The goalie fight in the NHL might be officially a thing of the past.
On Wednesday night in Pittsburgh with the Penguins beating the Canadiens 5-1 late in the third period, a skirmish broke out in front of Penguins goalie Marc-Andre Fleury. There was the usual pushing and shoving while Fleury backed away, but not too far. He was still around.
Feeling alone, Canadiens goalie Peter Budaj left his crease and caught Fleury's attention where Fleury gave an approving gesture. That's it, a goalie fight was on.
And then it wasn't. As soon as Fleury started to head toward center ice the referee skated right in between he and the blue line to put a kibosh on the preceedings. Budaj, meanwhile, was impeded by a linesman and the peace was kept.

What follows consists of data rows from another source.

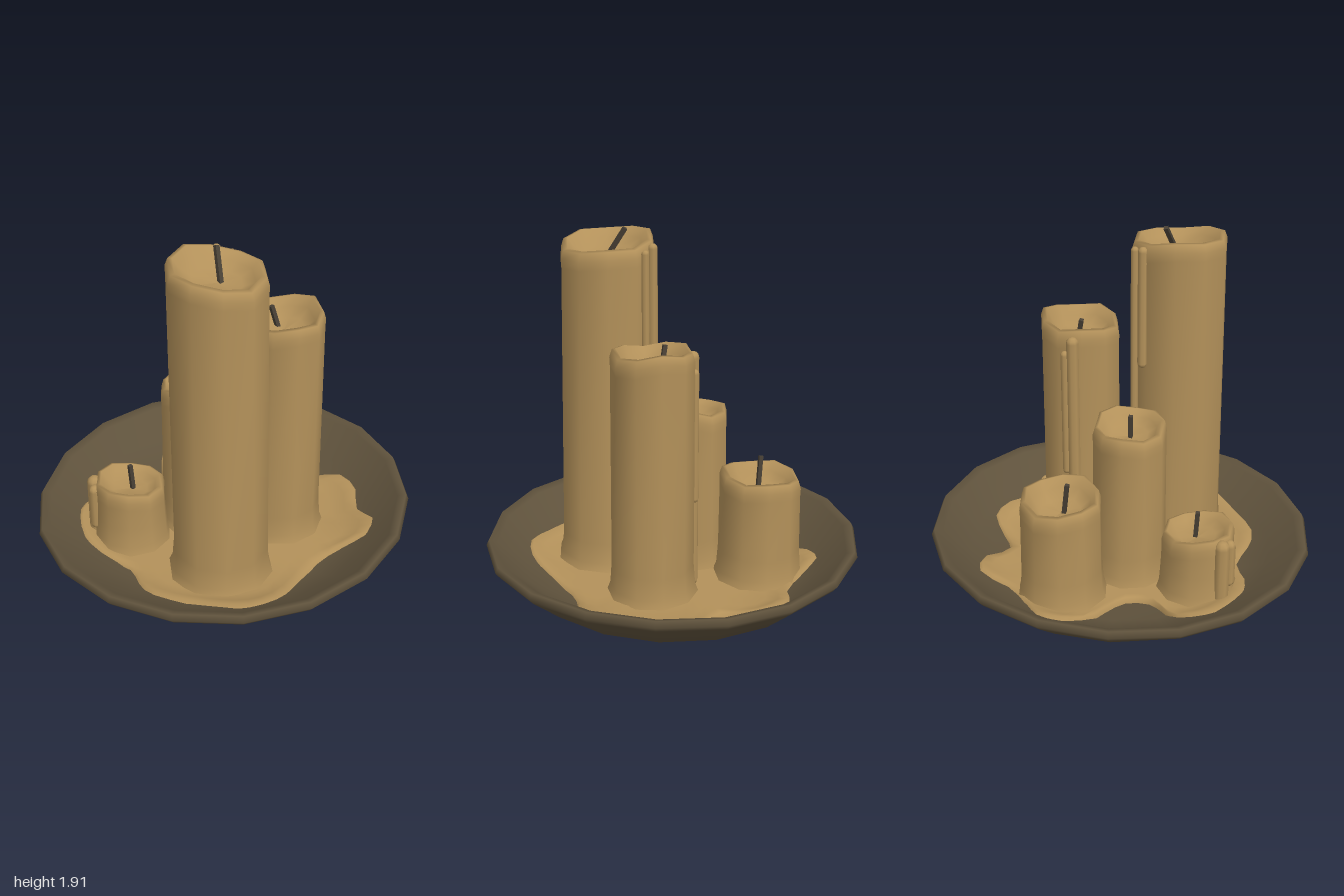
import * as THREE from 'three';

const wax = new THREE.MeshStandardMaterial({ color: 0xb3915a });
wax.name = 'wax';
const clay = new THREE.MeshStandardMaterial({ color: 0x5f523c });
clay.name = 'dark dish';
const char = new THREE.MeshStandardMaterial({ color: 0x484035 });
char.name = 'wick';

// Closed surface made of rings: point(ring, angle) returns [x, y, z]
function ringSurface(rings, sides, point) {
  const pos = [], index = [];
  for (let i = 0; i < rings; i++) {
    for (let j = 0; j < sides; j++) pos.push(...point(i, (j / sides) * Math.PI * 2));
  }
  for (let i = 0; i < rings - 1; i++) {
    for (let j = 0; j < sides; j++) {
      const k = (j + 1) % sides;
      const a = i * sides + j, b = a + sides, c = i * sides + k, d = c + sides;
      index.push(a, b, c, b, d, c);
    }
  }
  const g = new THREE.BufferGeometry();
  g.setAttribute('position', new THREE.Float32BufferAttribute(pos, 3));
  g.setIndex(index);
  g.computeVertexNormals();
  return g;
}

function addMesh(parent, name, geometry, material) {
  const mesh = new THREE.Mesh(geometry, material);
  mesh.name = name;
  parent.add(mesh);
  return mesh;
}

// Dish profile [radius, height]; the repeated point keeps the foot edge sharp
const dishProfile = [
  [0.001, 0], [0.37, 0], [0.37, 0], [0.81, 0.125], [0.975, 0.255], [1, 0.285],
  [0.985, 0.315], [0.94, 0.3], [0.8, 0.185], [0.6, 0.1], [0.001, 0.1],
];

// Height of the dish's inner surface at radius r
function dishHeight(r) {
  if (r < 0.6) return 0.1;
  return r < 0.8 ? 0.1 + (r - 0.6) * 0.425 : 0.185 + (r - 0.8) * 0.82;
}

function addDish(group) {
  const geometry = ringSurface(dishProfile.length, 18, (i, t) => {
    const [r, y] = dishProfile[i];
    const x = r * Math.cos(t), z = 0.97 * r * Math.sin(t);
    const lift = y > 0.2 ? 0.02 * x + 0.006 * Math.sin(3 * t) : 0;
    return [x, y + lift, z];
  });
  addMesh(group, 'dish', geometry, clay);
}

// Spilled wax, following the dish and dropping at its edge
function addPool(group) {
  const outline = [
    [0.75, 0.12], [0.72, 0.27], [0.62, 0.4], [0.6, 0.55], [0.5, 0.62], [0.35, 0.58],
    [0.18, 0.58], [0, 0.65], [-0.2, 0.72], [-0.35, 0.7], [-0.46, 0.6], [-0.56, 0.48],
    [-0.67, 0.32], [-0.67, 0.18], [-0.63, 0.04], [-0.7, -0.13], [-0.71, -0.28],
    [-0.65, -0.43], [-0.56, -0.52], [-0.43, -0.53], [-0.33, -0.45], [-0.25, -0.4],
    [-0.13, -0.42], [-0.05, -0.52], [0.04, -0.66], [0.14, -0.73], [0.25, -0.73],
    [0.34, -0.61], [0.48, -0.48], [0.65, -0.43], [0.68, -0.28], [0.59, -0.1], [0.66, 0],
  ];
  const curve = new THREE.CatmullRomCurve3(
    outline.map(([x, z]) => new THREE.Vector3(x, 0, z)), true);
  const scales = [1, 0.97, 0.9, 0.8, 0.6, 0.3, 0.001];
  const geometry = ringSurface(scales.length, 66, (i, t) => {
    const p = curve.getPoint(t / (Math.PI * 2)).multiplyScalar(scales[i]);
    const floor = dishHeight(Math.hypot(p.x, p.z / 0.97));
    const y = i === 0 ? floor - 0.005 : Math.max(0.13, floor + 0.022);
    return [p.x, y, p.z];
  });
  addMesh(group, 'waxPool', geometry, wax);
}

// One candle: flared foot, straight wall, rounded uneven lip and melted hollow
function addCandle(group, c) {
  const candle = new THREE.Group();
  candle.name = c.name;
  const r = c.r, sink = c.sink;
  // [radius, height above floor or below lip, measured from the lip]
  const profile = [
    [r * 1.16, 0.115, false], [r * 1.06, 0.17, false], [r * 1.02, 0.28, false],
    [r, -0.09, true], [r * 1.01, -0.045, true], [r * 0.95, -0.005, true],
    [r * 0.86, 0, true], [r * 0.74, -sink * 0.5, true],
    [r * 0.5, -sink * 0.9, true], [0.001, -sink, true],
  ];
  const geometry = ringSurface(profile.length, c.sides, (i, t0) => {
    const t = t0 + c.turn;
    const [rad, h, fromTop] = profile[i];
    const wave = c.tilt[0] * Math.cos(t) + c.tilt[1] * Math.sin(t)
      + c.wave * Math.sin(3 * t + c.phase);
    const k = rad / r;
    const y = fromTop ? c.top + h + wave * k : h;
    const lean = fromTop ? 0 : 1;
    return [
      c.x + c.lean[0] * lean + rad * Math.cos(t), y,
      c.z + c.lean[1] * lean + rad * Math.sin(t),
    ];
  });
  addMesh(candle, 'candleWax', geometry, wax);

  // Wick, a thin slanted square rod
  const a = new THREE.Vector3(...c.wick[0]), b = new THREE.Vector3(...c.wick[1]);
  const wick = addMesh(candle, 'wick',
    new THREE.BoxGeometry(0.021, a.distanceTo(b), 0.021), char);
  wick.position.copy(a).lerp(b, 0.5);
  wick.quaternion.setFromUnitVectors(new THREE.Vector3(0, 1, 0), b.sub(a).normalize());

  // Wax runs down the wall: [angle, top, bottom, thickness]
  for (const [angle, top, bottom, thick] of c.drips) {
    const drip = addMesh(candle, 'waxDrip',
      new THREE.CapsuleGeometry(thick, top - bottom - 2 * thick, 3, 8), wax);
    drip.position.set(
      c.x + r * 1.01 * Math.cos(angle), (top + bottom) / 2, c.z + r * 1.01 * Math.sin(angle));
  }
  group.add(candle);
}

const candles = [
  { name: 'tallCandle', x: -0.235, z: 0.27, r: 0.24, top: 1.845, sink: 0.08, sides: 10,
    turn: 0.2, tilt: [-0.018, -0.025], wave: 0.012, phase: 0.5, lean: [0, 0.025],
    wick: [[-0.22, 1.75, 0.28], [-0.18, 1.905, 0.19]],
    drips: [[-0.95, 1.84, 1.2, 0.025], [-0.65, 1.82, 0.75, 0.02]] },
  { name: 'secondCandle', x: 0.252, z: 0.165, r: 0.204, top: 1.405, sink: 0.1, sides: 10,
    turn: 0, tilt: [0.018, 0], wave: 0.018, phase: 1.6, lean: [0, 0.005],
    wick: [[0.25, 1.3, 0.12], [0.225, 1.42, 0.095]],
    drips: [[-1.65, 1.38, 0.12, 0.032], [-1.45, 1.3, 0.6, 0.022]] },
  { name: 'middleCandle', x: -0.08, z: -0.13, r: 0.185, top: 0.985, sink: 0.07, sides: 10,
    turn: 0.3, tilt: [0.005, 0.02], wave: 0.014, phase: 0, lean: [0, 0],
    wick: [[-0.085, 0.9, -0.14], [-0.09, 1.04, -0.155]], drips: [] },
  { name: 'backCandle', x: 0.205, z: -0.41, r: 0.207, top: 0.69, sink: 0.1, sides: 10,
    turn: 0.1, tilt: [0, 0.018], wave: 0.014, phase: 2, lean: [0, 0],
    wick: [[0.19, 0.58, -0.405], [0.165, 0.765, -0.425]], drips: [] },
  { name: 'shortCandle', x: -0.455, z: -0.205, r: 0.185, top: 0.48, sink: 0.06, sides: 10,
    turn: 0.3, tilt: [-0.018, 0], wave: 0.01, phase: 1, lean: [0, 0],
    wick: [[-0.44, 0.4, -0.2], [-0.45, 0.565, -0.205]],
    drips: [[-2.45, 0.49, 0.11, 0.04], [-2.75, 0.47, 0.2, 0.032]] },
];

export function createModel() {
  const group = new THREE.Group();
  group.name = 'candlesOnDish';
  addDish(group);
  addPool(group);
  candles.forEach((c) => addCandle(group, c));
  return group;
}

You can thank Ray Emery for the way he attacked Braden Holtby earlier this season in Philadelphia because without that happening, we had ourselves the rare goalie fight in Pittsburgh. But since that fight was more like an assault and the league didn't like it, Gary Bettman said the league was going to look at the rules about goalie fights. Apparently the temporary solution was just to stop it before it happens.
Now look, as long as fighting is going to be in the game and as long as the two goaltenders are clearly both interested in a battle, there is no reason that they shouldn't be allowed to do just that as if they were a pair of skaters. It was good thinking on the NHL's part to try and protect goalies who don't want to fight as Holtby didn't but when two goaltenders are clearly as willing to fight as Fleury and Budaj were they should be allowed to go for a spin. Either fighting is in the game or it's not and that should extend to goaltenders as well when they're willing combatants.
The vast majority of fans still like fighting in hockey, just look at the reactions in the crowd when one takes place. The goalie fight is even more beloved and is a rare delicacy. It's now on the endangered list in the NHL.